One of the transparent results of the Obama administration’s efforts to make our health care system more affordable and accountable has been publicly released data that show wide variance across the country and within communities the cost of hospitals procedures for common inpatient services.
Take for example The highest average charge for a lower joint replacement was $36,000 by University of Maryland Medical Center in Baltimore, much lower than the highest rates in other states. Now to be fair, Maryland has a unique system for hospital rate charges, so differences were smaller, and its average rate was lower than that of any other state in the most common procedures.
Considering that take a look at Las Colinas Medical Center just outside Dallas. They billed Medicare on average, $160,832 for lower joint replacements, while five miles away and on the same street, Baylor Medical Center in Irving, Tex. billed the government an average fee of $42,632. That’s huge difference for the same procedure, one of the most interesting aspects the data reveals.
The data provided includes hospital-specific charges for the more than 3,000 U.S. hospitals that receive Medicare Inpatient Prospective Payment System (IPPS) payments for the top 100 most frequently billed discharges, paid under Medicare based on a rate per discharge using the Medicare Severity Diagnosis Related Group (MS-DRG) for Fiscal Year (FY) 2011. These DRGs represent almost 7 million discharges or 60 percent of total Medicare IPPS discharges.
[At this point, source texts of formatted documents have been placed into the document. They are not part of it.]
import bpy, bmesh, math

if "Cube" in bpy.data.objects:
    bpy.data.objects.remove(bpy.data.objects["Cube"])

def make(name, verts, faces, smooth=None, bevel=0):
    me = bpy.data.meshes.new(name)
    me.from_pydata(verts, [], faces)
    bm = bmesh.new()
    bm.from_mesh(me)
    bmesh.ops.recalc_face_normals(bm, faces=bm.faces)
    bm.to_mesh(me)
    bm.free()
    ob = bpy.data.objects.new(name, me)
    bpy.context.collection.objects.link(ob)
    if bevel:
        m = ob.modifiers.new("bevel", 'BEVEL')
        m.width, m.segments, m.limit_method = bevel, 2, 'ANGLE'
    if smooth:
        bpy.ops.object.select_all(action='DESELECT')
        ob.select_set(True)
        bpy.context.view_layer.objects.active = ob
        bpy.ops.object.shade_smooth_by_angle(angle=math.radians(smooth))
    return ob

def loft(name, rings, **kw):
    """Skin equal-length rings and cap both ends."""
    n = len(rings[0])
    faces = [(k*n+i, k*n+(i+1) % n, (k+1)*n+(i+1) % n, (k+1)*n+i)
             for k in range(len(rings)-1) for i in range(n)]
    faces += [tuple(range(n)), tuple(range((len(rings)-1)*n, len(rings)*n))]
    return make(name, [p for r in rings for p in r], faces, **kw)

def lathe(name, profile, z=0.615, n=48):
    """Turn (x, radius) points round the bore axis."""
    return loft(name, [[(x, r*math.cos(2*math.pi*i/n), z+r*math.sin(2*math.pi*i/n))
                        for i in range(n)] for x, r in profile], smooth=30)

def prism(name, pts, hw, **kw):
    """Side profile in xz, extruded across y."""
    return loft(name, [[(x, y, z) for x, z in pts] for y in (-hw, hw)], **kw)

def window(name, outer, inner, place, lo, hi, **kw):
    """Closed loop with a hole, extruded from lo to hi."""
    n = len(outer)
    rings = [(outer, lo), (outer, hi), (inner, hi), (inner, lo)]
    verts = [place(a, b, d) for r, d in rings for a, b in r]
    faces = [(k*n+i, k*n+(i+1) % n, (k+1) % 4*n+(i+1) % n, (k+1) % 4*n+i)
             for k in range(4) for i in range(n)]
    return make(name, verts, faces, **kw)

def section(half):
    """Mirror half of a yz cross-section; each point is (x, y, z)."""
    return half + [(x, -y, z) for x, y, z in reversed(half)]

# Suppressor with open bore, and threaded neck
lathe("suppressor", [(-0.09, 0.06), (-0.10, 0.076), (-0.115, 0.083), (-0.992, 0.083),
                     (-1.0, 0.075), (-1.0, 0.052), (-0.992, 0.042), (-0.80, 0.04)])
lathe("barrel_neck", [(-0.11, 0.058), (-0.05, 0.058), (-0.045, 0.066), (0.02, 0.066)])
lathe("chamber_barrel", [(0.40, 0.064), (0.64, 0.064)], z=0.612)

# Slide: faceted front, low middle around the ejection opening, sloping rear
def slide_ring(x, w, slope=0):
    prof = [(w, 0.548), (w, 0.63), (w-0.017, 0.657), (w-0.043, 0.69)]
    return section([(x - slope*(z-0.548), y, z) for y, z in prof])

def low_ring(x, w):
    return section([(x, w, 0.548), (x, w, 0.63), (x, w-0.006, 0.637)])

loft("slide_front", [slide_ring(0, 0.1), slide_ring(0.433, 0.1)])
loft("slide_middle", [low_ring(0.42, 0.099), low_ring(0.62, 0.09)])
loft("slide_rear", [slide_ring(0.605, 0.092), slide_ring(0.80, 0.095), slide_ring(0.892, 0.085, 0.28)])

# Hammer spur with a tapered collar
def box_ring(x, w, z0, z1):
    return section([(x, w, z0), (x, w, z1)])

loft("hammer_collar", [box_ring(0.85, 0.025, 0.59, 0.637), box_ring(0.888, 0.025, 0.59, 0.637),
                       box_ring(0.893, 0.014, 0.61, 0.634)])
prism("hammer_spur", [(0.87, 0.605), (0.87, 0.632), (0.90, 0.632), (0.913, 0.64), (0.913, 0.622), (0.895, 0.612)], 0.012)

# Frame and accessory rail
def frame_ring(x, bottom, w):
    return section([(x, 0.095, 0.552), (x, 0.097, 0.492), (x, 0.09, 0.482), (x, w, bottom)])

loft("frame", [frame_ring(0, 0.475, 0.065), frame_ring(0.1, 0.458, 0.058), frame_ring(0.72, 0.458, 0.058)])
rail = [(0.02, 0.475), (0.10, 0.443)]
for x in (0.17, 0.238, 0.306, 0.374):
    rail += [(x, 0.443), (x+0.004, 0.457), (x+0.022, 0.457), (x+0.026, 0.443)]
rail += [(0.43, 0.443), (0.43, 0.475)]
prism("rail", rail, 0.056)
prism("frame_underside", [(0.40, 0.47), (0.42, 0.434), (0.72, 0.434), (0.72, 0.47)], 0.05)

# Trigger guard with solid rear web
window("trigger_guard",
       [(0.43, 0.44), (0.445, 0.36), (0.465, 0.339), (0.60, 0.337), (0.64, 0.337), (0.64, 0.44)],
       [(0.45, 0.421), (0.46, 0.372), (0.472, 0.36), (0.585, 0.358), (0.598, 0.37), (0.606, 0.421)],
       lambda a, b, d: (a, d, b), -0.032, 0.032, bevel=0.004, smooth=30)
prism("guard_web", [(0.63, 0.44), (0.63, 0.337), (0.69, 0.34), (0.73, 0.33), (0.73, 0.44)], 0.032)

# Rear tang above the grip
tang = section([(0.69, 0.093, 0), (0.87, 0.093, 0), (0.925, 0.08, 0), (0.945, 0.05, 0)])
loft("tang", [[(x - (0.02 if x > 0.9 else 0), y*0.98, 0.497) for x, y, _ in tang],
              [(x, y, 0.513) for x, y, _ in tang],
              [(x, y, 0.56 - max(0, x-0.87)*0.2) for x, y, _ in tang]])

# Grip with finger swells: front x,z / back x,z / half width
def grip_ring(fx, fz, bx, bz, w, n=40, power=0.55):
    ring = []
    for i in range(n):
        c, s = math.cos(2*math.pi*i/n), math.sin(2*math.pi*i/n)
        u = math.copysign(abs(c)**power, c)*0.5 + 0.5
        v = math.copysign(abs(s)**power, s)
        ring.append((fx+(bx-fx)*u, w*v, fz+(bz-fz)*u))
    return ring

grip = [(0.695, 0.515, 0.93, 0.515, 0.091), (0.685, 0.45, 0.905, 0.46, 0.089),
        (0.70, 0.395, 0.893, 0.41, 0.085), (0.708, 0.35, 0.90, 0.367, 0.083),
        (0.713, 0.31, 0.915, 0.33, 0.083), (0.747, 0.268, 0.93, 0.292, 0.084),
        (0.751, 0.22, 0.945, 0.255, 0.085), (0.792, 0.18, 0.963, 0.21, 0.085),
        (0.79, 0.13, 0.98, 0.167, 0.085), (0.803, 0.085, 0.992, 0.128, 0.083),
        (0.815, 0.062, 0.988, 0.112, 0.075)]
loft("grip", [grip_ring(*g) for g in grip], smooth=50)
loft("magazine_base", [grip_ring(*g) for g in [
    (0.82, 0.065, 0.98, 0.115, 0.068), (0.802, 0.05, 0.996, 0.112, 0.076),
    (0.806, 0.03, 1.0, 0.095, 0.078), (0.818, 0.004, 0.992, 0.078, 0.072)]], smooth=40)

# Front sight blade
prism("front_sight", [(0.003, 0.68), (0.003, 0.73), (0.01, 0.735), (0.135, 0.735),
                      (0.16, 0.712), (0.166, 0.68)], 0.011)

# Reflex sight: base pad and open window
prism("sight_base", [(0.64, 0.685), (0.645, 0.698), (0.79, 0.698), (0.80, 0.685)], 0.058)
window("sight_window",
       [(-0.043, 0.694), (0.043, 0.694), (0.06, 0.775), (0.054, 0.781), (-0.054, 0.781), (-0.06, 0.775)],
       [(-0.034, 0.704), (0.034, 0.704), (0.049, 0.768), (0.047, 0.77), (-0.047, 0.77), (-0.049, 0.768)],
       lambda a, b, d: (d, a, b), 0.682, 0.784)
Did you get all that?
I see some long term benefits from having this data available.
One, it will give patients the opportunity to compare cost between institutions and question variances. I also think hospitals will be more inclined to eliminate some of these gaps in pricing that exist between institutions, less they risk losing business to a less expensive competitor.
Hospitals determine what they will charge for items and services provided to patients and these charges are the amount the hospital bills for an item or service. The Total Payment amount includes the MS-DRG amount, bill total per diem, beneficiary primary payer claim payment amount, beneficiary Part A coinsurance amount, beneficiary deductible amount, beneficiary blood deducible amount and DRG outlier amount.
For these DRGs, average procedure cost and average Medicare payments are calculated at the individual hospital level. Potential patients will be able to make comparisons between the amount charged by individual hospitals within local markets, and nationwide, for services that might be furnished in connection with a particular inpatient stay.
There are other huge benefits to having access to this data other than hospital billing being more transparent. It can result in people living healthier lives. I dare say less than 20% of Americans actually have any idea what the cost of even the most common medical procedure is, until they have to have it. For instance, you can flash all the scare Ads you want in front of most smokers and it’s not going to slow their roll. But if some knew up front that it could lead to a 60,000.00 and counting financial obligation one day, they may be more apt to give up the habit. A look at the cost of some procedures that unchecked diabetes can mandate will certainly motivate some to live healthy and practice effective health maintenance. The data gives people an in your face financial backlash on engaging in behavior that maybe one day detrimental to their health. Sometimes the best motivator is a financial threat to ones economic position.
Go here for the report (You can even export to your own spreadsheet –https://data.cms.gov/Medicare/Inpatient-Prospective-Payment-System-IPPS-Provider/97k6-zzx3
And for some healthcare lingo definitions from our research department.
Medicare Severity Diagnosis Related Group (MS-DRG) – Medicare Severity-Diagnosis Related Groups (MS-DRGs) are utilized by payors to group inpatient services into a global payment amount for the hospital stay, based in part on the patient’s diagnoses at discharge
Medicare Inpatient Prospective Payment System (IPPS) – Under Medicare Part A, payment for acute care hospital inpatient stays is based on set rates. This system for payment– the inpatient prospective payment system (IPPS)–categorizes cases into diagnosis-related groups (DRGs) which are then weighted based on resources used to treat Medicare beneficiaries in those groups. Important for safety net providers, hospitals that treat a large share of low-income patients receive additional add-on payment in the form of a disproportionate share hospital (DSH) adjustment. Teaching hospitals also receive additional add-on payments, which are based on resident to average daily census ratios. The IPPS rule is updated annually, with comment periods open prior to implementation of the final rule.